In our latest post where we take three seemingly unconnected items and weave a rich strand of comment between them... we start with retired high court Judge, Honourable Justice Thomas Mihayo, of Tanzania.   We reported his comment here, at the East Africa Procurement Forum, when he said "Salaries are paid after a payee renders a service to a client, and therefore to me that is procurement”; therefore he considers staff costs to be part of procurement.

We've also written a fair bit recently about temporary (contingent) labour; a growth area in most parts of the world.  And that in a sense demonstrates the merits of the Judge's point.  We engage an interim, particularly if it is in a management role, through either an agency or in many cases through the individual's own firm.  So is that procurement or employment?  The boundaries are certainly blurred here between 'procurement' and 'staff' expenditure.

Supplier risk management then must come into play.  But the risk is often not around the agency; it is around the specific individual.  What if our interim Finance Director suddenly decides she's off, 3 months before we expected?  What about that group of programmers on a short term contract who are developing our key new sales order system?  What if they get fed up or are offered 30% more by our competitor?  So supplier risk management in these cases becomes very closely aligned with what we would term succession planning in the internal world of Human Resources.  How would we cover the CFO role? Can we lock in the programmers, or build resilience through other means.

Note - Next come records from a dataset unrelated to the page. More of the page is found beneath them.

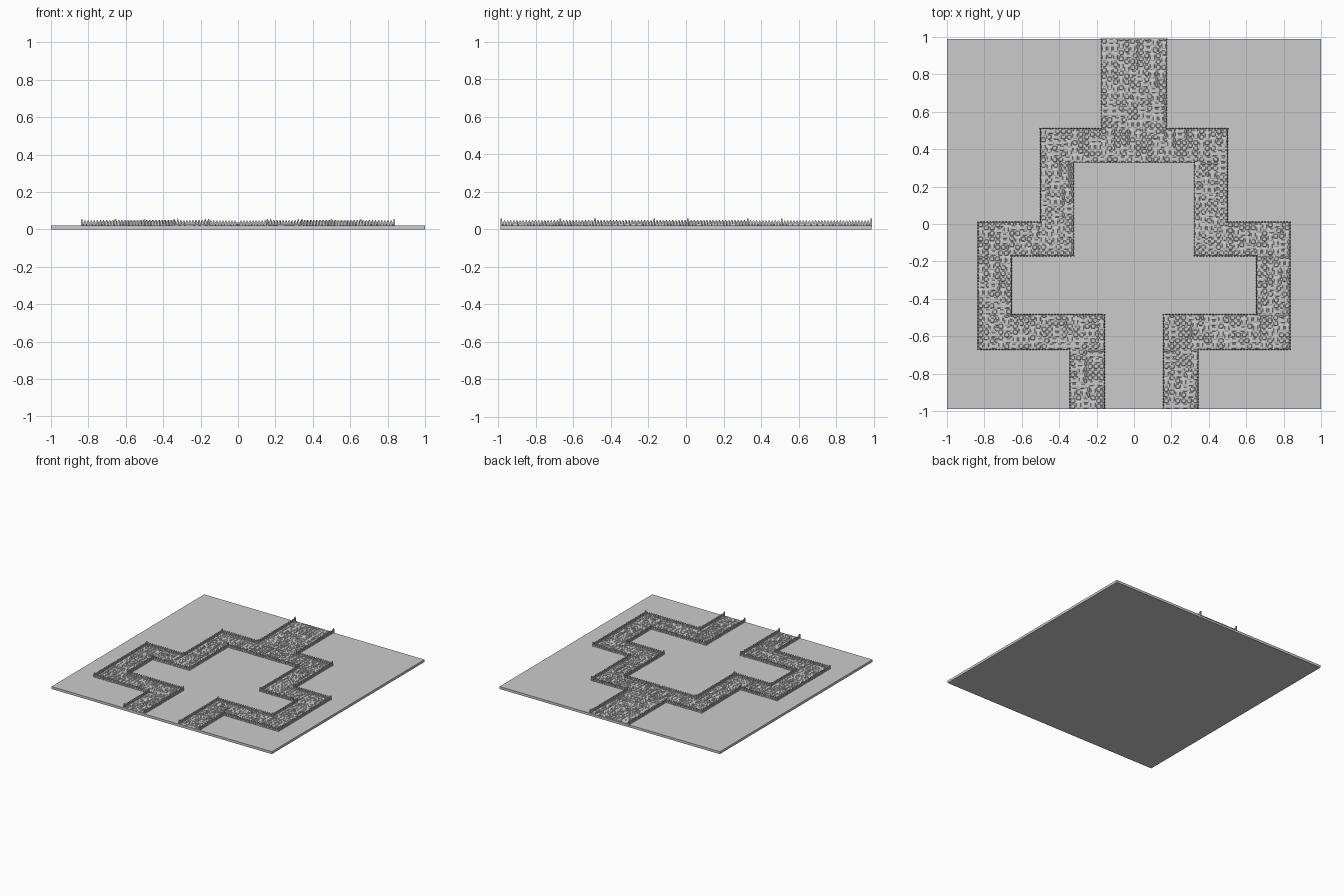
import bpy, bmesh, math, random
from mathutils import Vector

if "Cube" in bpy.data.objects:
    bpy.data.objects.remove(bpy.data.objects["Cube"])

random.seed(7)
GROUND = 0.02


def finish(bm, name):
    bmesh.ops.recalc_face_normals(bm, faces=bm.faces)
    me = bpy.data.meshes.new(name)
    bm.to_mesh(me)
    bm.free()
    ob = bpy.data.objects.new(name, me)
    bpy.context.collection.objects.link(ob)
    return ob


def add_box(bm, x0, y0, z0, x1, y1, z1):
    for v in bmesh.ops.create_cube(bm, size=1)["verts"]:
        v.co = Vector((x1 if v.co.x > 0 else x0,
                       y1 if v.co.y > 0 else y0,
                       z1 if v.co.z > 0 else z0))


def loft(bm, rings):
    """Skin equal-length rings of points and cap both ends."""
    loops = [[bm.verts.new(p) for p in r] for r in rings]
    n = len(loops[0])
    for a, b in zip(loops, loops[1:]):
        for i in range(n):
            j = (i + 1) % n
            bm.faces.new((a[i], a[j], b[j], b[i]))
    bm.faces.new(loops[0][::-1])
    bm.faces.new(loops[-1])


# Ground slab
bm = bmesh.new()
add_box(bm, -1, -0.99, 0, 1, 0.99, GROUND)
finish(bm, "ground_slab")

# Path layout: x0, y0, x1, y1 (the branch is mirrored to the left)
stem = [(-0.175, 0.51, 0.175, 0.993), (-0.5, 0.33, 0.5, 0.51)]
branch = [(0.322, -0.17, 0.5, 0.33), (0.5, -0.17, 0.835, 0.01),
          (0.655, -0.485, 0.835, -0.17), (0.157, -0.67, 0.835, -0.485),
          (0.157, -0.99, 0.343, -0.67)]
rects = stem + branch + [(-c, b, -a, d) for a, b, c, d in branch]

# Mortar bed below the stones
bm = bmesh.new()
for x0, y0, x1, y1 in rects:
    add_box(bm, x0, y0, GROUND - 0.004, x1, y1, GROUND + 0.001)
finish(bm, "path_bed")


def add_stone(bm, x0, y0, x1, y1):
    cx, cy = (x0 + x1) / 2, (y0 + y1) / 2
    hx, hy = (x1 - x0) / 2 - 0.0012, (y1 - y0) / 2 - 0.0012
    top = GROUND + random.uniform(0.004, 0.0065)
    outline = []
    for k in range(8):
        a = math.pi / 8 + k * math.pi / 4
        s = random.uniform(0.88, 1.0)
        outline.append((math.copysign(abs(math.cos(a)) ** 0.6, math.cos(a)) * hx * s,
                        math.copysign(abs(math.sin(a)) ** 0.6, math.sin(a)) * hy * s))
    loft(bm, [[(cx + x * k, cy + y * k, z) for x, y in outline]
              for k, z in ((1, GROUND), (1, top - 0.0025), (0.75, top))])


def pave(bm, x0, y0, x1, y1):
    """Pack random stones of one to three cells into a rectangle."""
    nx, ny = round((x1 - x0) / 0.0155), round((y1 - y0) / 0.0155)
    dx, dy = (x1 - x0) / nx, (y1 - y0) / ny
    used = set()
    for j in range(ny):
        for i in range(nx):
            if (i, j) in used:
                continue
            sizes = [(2, 2), (3, 2), (2, 3), (2, 2)]
            random.shuffle(sizes)
            for w, h in sizes + [(2, 1), (1, 2), (1, 1)]:
                cells = {(i + a, j + b) for a in range(w) for b in range(h)}
                if i + w <= nx and j + h <= ny and not cells & used:
                    break
            used |= cells
            add_stone(bm, x0 + i * dx, y0 + j * dy,
                      x0 + (i + w) * dx, y0 + (j + h) * dy)


# Cobblestones
bm = bmesh.new()
for r in rects:
    pave(bm, *r)
finish(bm, "cobblestones")


def add_picket(bm, p, d, width, depth, shoulder, tip):
    """Pointed board standing at p, facing across direction d."""
    n = Vector((-d.y, d.x, 0))
    prof = [(-width / 2, GROUND - 0.002), (width / 2, GROUND - 0.002),
            (width / 2, shoulder), (0, tip), (-width / 2, shoulder)]
    loft(bm, [[p + d * u + n * s + Vector((0, 0, z)) for u, z in prof]
              for s in (-depth / 2, depth / 2)])


def fence(name, pts, end_post=True):
    bm = bmesh.new()
    pts = [Vector((x, y, 0)) for x, y in pts]
    for a, b in zip(pts, pts[1:]):
        d = (b - a).normalized()
        n = round((b - a).length / 0.0165)
        for k in range(1, n):
            add_picket(bm, a.lerp(b, k / n), d, 0.0095, 0.005, 0.042, 0.05)
        # two rails
        for z in (0.028, 0.038):
            e = Vector((abs(d.y), abs(d.x), 0)) * 0.0016
            lo = Vector((min(a.x, b.x), min(a.y, b.y), 0)) - e
            hi = Vector((max(a.x, b.x), max(a.y, b.y), 0)) + e
            add_box(bm, lo.x, lo.y, z - 0.002, hi.x, hi.y, z + 0.002)
    # corner and end posts
    for p in pts if end_post else pts[:-1]:
        add_picket(bm, p, Vector((1, 0, 0)), 0.009, 0.009, 0.051, 0.057)
    ob = finish(bm, name)
    ob.modifiers.new("mirror", "MIRROR").use_clip = True


fence("outer_fence", [(0.175, 0.988), (0.175, 0.51), (0.5, 0.51), (0.5, 0.01),
                      (0.835, 0.01), (0.835, -0.67), (0.343, -0.67), (0.343, -0.985)])
fence("inner_fence", [(0.157, -0.985), (0.157, -0.485), (0.655, -0.485), (0.655, -0.17),
                      (0.322, -0.17), (0.322, 0.33), (0, 0.33)], end_post=False)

Now this is what, it appears, HMRC did NOT do in 2009, when their CIO, who had been on a fixed term contract, failed to get the job on a permanent basis.  OK he said, I'm off.  No, don't do that - how will we manage without you before the new person starts?

OK, he said, £149,500 for three months.  And that is what they paid him, through his service company.  Incredible.

So why was there no succession planning?  As a 'contractor' of sorts, did he fall between HR and Procurement's stools in terms of risk management?  (HMRC have a good procurement function, but I can't speak for their HR.)

Anyway, here's an area where HR and Procurement need to be working together in any organisation to identify key non-employed staff and look at the risk implications.  Too late for HMRC though in this particular case; and Judge Mihayo's comments are looking more and more perceptive to me.

Share on Procurious

Discuss this:

Your email address will not be published. Required fields are marked *

This site uses Akismet to reduce spam. Learn how your comment data is processed.